Tuesday's emergency order means more rulings barring medicinal use are likely.
The US Supreme Court has struck a serious blow to the growing movement to use marijuana for medicinal purposes, renewing a clash between federal drug laws and a vocal wing of the healthcare system.
In an "emergency" order, the high court barred distribution of the drug to Californians whose doctors recommend it to relieve the pain of patients. While Tuesday's order is specific to "buyers' clubs," which openly distribute marijuana, it presages the court's mood on the issue and could be a sign of things to come. The justices ruled 7 to 1 on this issue.
Seven states have passed initiatives similar to California's, and the high court is scheduled to hear further arguments on the issue this fall, including whether the drug is a "medical necessity."
"This case could very well end up being terribly important in the debate on medical marijuana," says Keith Stroup, founder of the Washington-based National Organization for the Reform of Marijuana Laws. "It may be a harbinger of things to come from the Supreme Court."
The high court's action was the latest development in a conflict between federal narcotics laws and a 1996 California ballot initiative known as Proposition 215.
The initiative allows seriously ill patients to grow and use marijuana to relieve pain, with a doctor's recommendation. But federal law says marijuana has no medical purposes and cannot be administered safely under medical supervision.
Similar initiatives have been passed in Alaska, Arizona, Hawaii, Maine, Nevada, Oregon, and Washington.
In the case, the Ninth US Circuit Court of Appeals ruled that "medical necessity" is a "legally cognizable defense" to a charge of distributing drugs in violation of federal law.
Because of that ruling, Judge Charles Breyer said the Oakland Cannabis Buyers' Cooperative could provide marijuana to people facing serious medical conditions and for whom legal alternatives to marijuana do not work or cause intolerable side effects.

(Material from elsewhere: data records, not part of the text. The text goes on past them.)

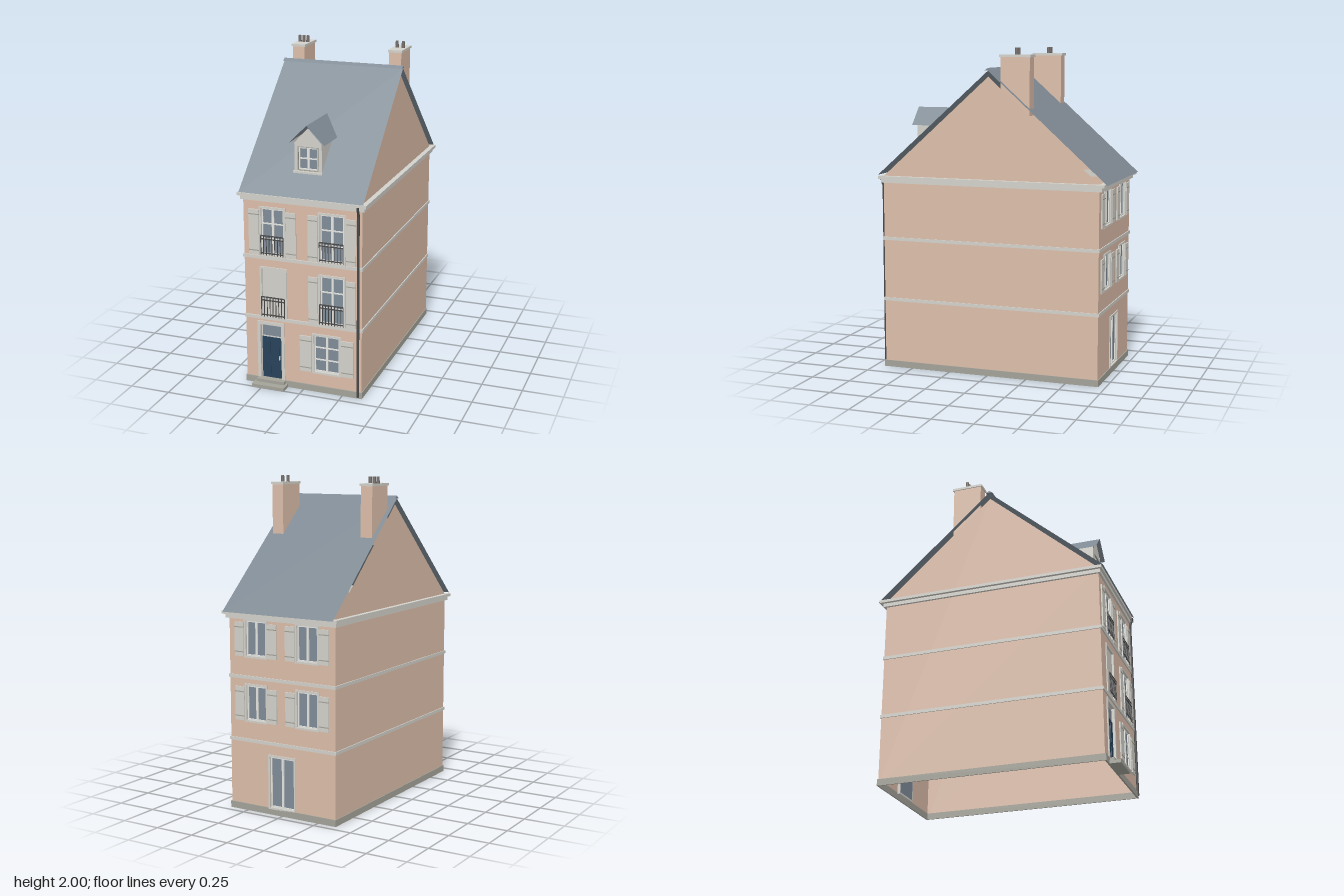
import * as THREE from 'three';

const flat = (name, color) => new THREE.MeshStandardMaterial({ name, color, side: THREE.DoubleSide });
const M = {
  wall: flat('peach render', 0xdcbda9),
  trim: flat('pale stone', 0xd3d1ca),
  stone: flat('grey stone', 0xa4a399),
  slate: flat('slate', 0x7f8a94),
  glass: flat('glass', 0x7f8c98),
  white: flat('white paint', 0xe4e4e0),
  door: flat('blue paint', 0x26415a),
  iron: flat('dark iron', 0x4a4a4a),
  pot: flat('chimney pot', 0x746c68),
};

function add(parent, name, geo, mat) {
  const m = new THREE.Mesh(geo, mat);
  m.name = name;
  parent.add(m);
  return m;
}

// box given by its ranges on the three axes
function box(parent, name, mat, x0, x1, y0, y1, z0, z1) {
  const m = add(parent, name, new THREE.BoxGeometry(x1 - x0, y1 - y0, z1 - z0), mat);
  m.position.set((x0 + x1) / 2, (y0 + y1) / 2, (z0 + z1) / 2);
  return m;
}

const poly = (pts) => new THREE.Shape(pts.map(([x, y]) => new THREE.Vector2(x, y)));
const rect = (x0, x1, y0, y1) => [[x0, y0], [x1, y0], [x1, y1], [x0, y1]];
const hole = (s, x0, x1, y0, y1) => s.holes.push(new THREE.Path(rect(x0, x1, y0, y1).reverse().map(p => new THREE.Vector2(...p))));

// upright rectangular frame around an opening
function frame(parent, name, mat, [x0, x1, y0, y1], t, z0, z1) {
  const s = poly(rect(x0 - t, x1 + t, y0 - t, y1 + t));
  hole(s, x0, x1, y0, y1);
  add(parent, name, new THREE.ExtrudeGeometry(s, { depth: z1 - z0, bevelEnabled: false }), mat).position.z = z0;
}

// horizontal band that runs round the hollow house
function band(parent, name, mat, x, zBack, zFront, y0, y1) {
  const s = poly(rect(-x, x, -zFront, -zBack));
  hole(s, -0.368, 0.368, -0.678, 0.698);
  const g = new THREE.ExtrudeGeometry(s, { depth: y1 - y0, bevelEnabled: false }).rotateX(-Math.PI / 2);
  add(parent, name, g, mat).position.y = y0;
}

// flat sheet through four corners
function sheet(parent, name, mat, pts) {
  const g = new THREE.BufferGeometry();
  g.setAttribute('position', new THREE.Float32BufferAttribute(pts.flat(), 3));
  g.setIndex([0, 1, 2, 0, 2, 3]);
  g.computeVertexNormals();
  add(parent, name, g, mat);
}

// glazed window with a centre post and cross bars
function glazing(parent, [x0, x1, y0, y1], rows) {
  const cx = (x0 + x1) / 2, b = 0.004;
  box(parent, 'pane', M.glass, x0, x1, y0, y1, -0.016, -0.012);
  frame(parent, 'sash', M.white, [x0 + 0.008, x1 - 0.008, y0 + 0.008, y1 - 0.008], 0.008, -0.012, -0.006);
  box(parent, 'centrePost', M.white, cx - 0.007, cx + 0.007, y0, y1, -0.012, -0.005);
  for (let i = 1; i < rows; i++) {
    const y = y0 + (y1 - y0) * i / rows;
    box(parent, 'glazingBar', M.white, x0, x1, y - b, y + b, -0.012, -0.007);
  }
}

function shutters(parent, [x0, x1, y0, y1], w) {
  for (const a of [x0 - 0.014 - w, x1 + 0.014]) {
    box(parent, 'shutter', M.trim, a, a + w, y0 - 0.005, y1 - 0.01, 0.001, 0.009);
    for (const y of [y0 + 0.022, y1 - 0.04])
      box(parent, 'shutterStrap', M.stone, a, a + w, y - 0.003, y + 0.003, 0.009, 0.011);
  }
}

function railing(parent, [x0, x1, y0], h) {
  for (const y of [y0 + 0.012, y0 + h - 0.02, y0 + h])
    box(parent, 'railBar', M.iron, x0, x1, y - 0.003, y + 0.003, 0.012, 0.018);
  for (let i = 0; i <= 8; i++) {
    const x = x0 + (x1 - x0) * i / 8;
    box(parent, 'railUpright', M.iron, x - 0.002, x + 0.002, y0, y0 + h, 0.013, 0.017);
  }
}

// wall with openings; each opening is filled according to its options
function facade(name, openings) {
  const g = new THREE.Group();
  g.name = name;
  const s = poly(rect(-0.37, 0.37, 0, 1.2));
  for (const o of openings) hole(s, ...o.r);
  add(g, 'wallFace', new THREE.ShapeGeometry(s), M.wall);
  for (const o of openings) {
    const u = new THREE.Group();
    u.name = o.name;
    g.add(u);
    frame(u, 'surround', M.trim, o.r, o.edge ?? 0.012, -0.016, 0.006);
    if (o.rows) glazing(u, o.r, o.rows);
    if (o.shutter) shutters(u, o.r, o.shutter);
    if (o.rail) railing(u, o.r, o.rail);
    if (o.blind) box(u, 'blindPanel', M.trim, ...o.r, -0.014, -0.006);
    if (o.door) {
      const [x0, x1, y0, y1] = o.r;
      box(u, 'doorFrame', M.trim, x0, x1, y0, y1, -0.018, -0.014);
      box(u, 'transomGlass', M.glass, x0 + 0.008, x1 - 0.008, 0.315, y1 - 0.01, -0.014, -0.011);
      box(u, 'doorLeaf', M.door, x0 + 0.006, x1 - 0.006, y0, 0.305, -0.022, -0.008);
      for (const [a, b] of [[0.06, 0.14], [0.165, 0.285]])
        for (const x of [x0 + 0.02, x0 + 0.075])
          box(u, 'doorPanel', M.door, x, x + 0.04, a, b, -0.008, -0.004);
      box(u, 'doorHandle', M.trim, x1 - 0.018, x1 - 0.013, 0.165, 0.19, -0.008, 0);
    }
  }
  return g;
}

const ROOF = { z: -0.015, y: 1.865, k: 0.89 };
const roofY = (z) => ROOF.y - ROOF.k * Math.abs(z - ROOF.z);

function dormer() {
  const g = new THREE.Group();
  g.name = 'dormer';
  const w = 0.085, zf = 0.575, win = [-0.06, 0.06, 1.35, 1.485];
  const s = poly([[-w, 1.335], [w, 1.335], [w, 1.51], [0, 1.6], [-w, 1.51]]);
  hole(s, ...win);
  const front = new THREE.Group();
  front.name = 'dormerFront';
  front.position.z = zf;
  g.add(front);
  add(front, 'dormerFace', new THREE.ShapeGeometry(s), M.trim);
  frame(front, 'dormerSurround', M.stone, win, 0.004, -0.016, 0.003);
  glazing(front, win, 2);
  box(front, 'dormerSill', M.trim, -0.09, 0.09, 1.33, 1.342, -0.01, 0.012);
  for (const d of [-1, 1]) {
    const cheek = new THREE.ShapeGeometry(poly([[zf, roofY(zf)], [zf, 1.53], [0.365, 1.53]])).rotateY(-Math.PI / 2);
    add(g, 'dormerCheek', cheek, M.trim).position.x = d * w;
    const q = [[0, 1.62, 0.6], [d * 0.11, 1.51, 0.6], [d * 0.11, 1.51, 0.385], [0, 1.62, 0.26]];
    sheet(g, 'dormerRoof', M.slate, d > 0 ? q : q.reverse());
  }
  return g;
}

function chimney(x0, x1, pots) {
  const g = new THREE.Group();
  g.name = 'chimney';
  box(g, 'chimneyStack', M.wall, x0 + 0.006, x1 - 0.006, 1.6, 1.945, -0.265, -0.082);
  box(g, 'chimneyCap', M.trim, x0, x1, 1.945, 1.96, -0.272, -0.076);
  for (const x of pots)
    add(g, 'chimneyPot', new THREE.CylinderGeometry(0.009, 0.011, 0.04, 12), M.pot).position.set(x, 1.98, -0.178);
  return g;
}

export function createModel() {
  const house = new THREE.Group();
  house.name = 'townHouse';

  // front and back walls
  const front = facade('frontWall', [
    { name: 'frontDoor', r: [-0.275, -0.14, 0.04, 0.39], edge: 0.02, door: true },
    { name: 'groundWindow', r: [0.07, 0.23, 0.13, 0.365], rows: 3, shutter: 0.075 },
    { name: 'blindWindow', r: [-0.26, -0.112, 0.448, 0.75], blind: true, rail: 0.125 },
    { name: 'middleWindow', r: [0.112, 0.26, 0.448, 0.745], rows: 3, shutter: 0.06, rail: 0.125 },
    { name: 'upperWindow', r: [-0.257, -0.115, 0.84, 1.125], rows: 3, shutter: 0.065, rail: 0.12 },
    { name: 'upperWindow', r: [0.112, 0.26, 0.84, 1.125], rows: 3, shutter: 0.06, rail: 0.12 },
  ]);
  front.position.z = 0.68;
  const backWindows = [0.56, 0.95].flatMap(y => [-0.18, 0.18].map(x => (
    { name: 'backWindow', r: [x - 0.07, x + 0.07, y, y + 0.21], rows: 1, shutter: 0.065 })));
  const back = facade('backWall', [
    { name: 'backDoor', r: [-0.085, 0.085, 0.045, 0.355], rows: 1 }, ...backWindows]);
  back.rotation.y = Math.PI;
  back.position.z = -0.7;
  house.add(front, back);

  // side walls with gables
  for (const d of [-1, 1]) {
    const s = poly([[-0.7, 0], [0.68, 0], [0.68, 1.21], [-0.012, 1.83], [-0.7, 1.21]]);
    add(house, 'gableWall', new THREE.ShapeGeometry(s).rotateY(-Math.PI / 2), M.wall).position.x = d * 0.37;
  }

  // plinth, string courses and cornice
  band(house, 'plinth', M.stone, 0.375, -0.706, 0.688, 0, 0.04);
  band(house, 'stringCourse', M.trim, 0.376, -0.706, 0.688, 0.425, 0.445);
  band(house, 'stringCourse', M.trim, 0.376, -0.706, 0.688, 0.81, 0.83);
  band(house, 'corniceLower', M.trim, 0.385, -0.718, 0.692, 1.17, 1.193);
  band(house, 'corniceUpper', M.trim, 0.4, -0.738, 0.704, 1.195, 1.213);

  // steps
  box(house, 'lowerStep', M.stone, -0.31, -0.1, 0, 0.02, 0.68, 0.755);
  box(house, 'upperStep', M.stone, -0.295, -0.115, 0.02, 0.04, 0.67, 0.715);

  // roof slopes and ridge cap
  const rx = 0.385;
  for (const [z, d] of [[0.712, 1], [-0.752, -1]])
    sheet(house, 'roofSlope', M.slate, [
      [-d * rx, roofY(z), z], [d * rx, roofY(z), z], [d * rx, ROOF.y, ROOF.z], [-d * rx, ROOF.y, ROOF.z]]);
  const cap = new THREE.ExtrudeGeometry(poly([[-0.022, 1.866], [0.022, 1.866], [0, 1.882]]), { depth: 2 * rx, bevelEnabled: false });
  add(house, 'ridgeCap', cap.rotateY(Math.PI / 2), M.slate).position.set(-rx, 0, ROOF.z);

  house.add(dormer(), chimney(-0.363, -0.273, [-0.346, -0.32, -0.293]), chimney(0.268, 0.358, [0.295, 0.334]));

  // drainpipe
  const path = new THREE.CatmullRomCurve3([[1.2, 0.704], [1.18, 0.702], [1.15, 0.69], [1.1, 0.69], [0.6, 0.69], [0.01, 0.69]]
    .map(([y, z]) => new THREE.Vector3(0.35, y, z)));
  add(house, 'drainpipe', new THREE.TubeGeometry(path, 48, 0.008, 8), M.iron);

  return house;
}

Justice Department lawyers called the Ninth Circuit Court's "unprecedented ruling" a dangerous one because it created "incentives for drug manufacturers and distributors to invoke the asserted needs of others as a justification for their drug trafficking."
The government's emergency request said allowing such distribution of marijuana would "promote disrespect and disregard for an act of Congress that is central to combating illicit drug trafficking and use by giving a judicial stamp of approval to the open and notorious distribution of [illegal] substances."
In response, lawyers for the marijuana club urged that the government's request be rejected. "The government has provided no evidence that states ... that have passed medical cannabis laws have any difficulty prosecuting violations of their drug statutes."
The Supreme Court will take up several other issues related to the use of medical marijuana when it reconvenes this fall. Still to be answered are: Is marijuana a "medical necessity" and is Proposition 215 in conflict with federal law?
But in the meantime, predicts Mr. Stroup, the tens of thousands of people using marijuana for medical reasons will simply "go underground" to obtain the drug.
*Material from wire reports was used in this article.
(c) Copyright 2000. The Christian Science Publishing Society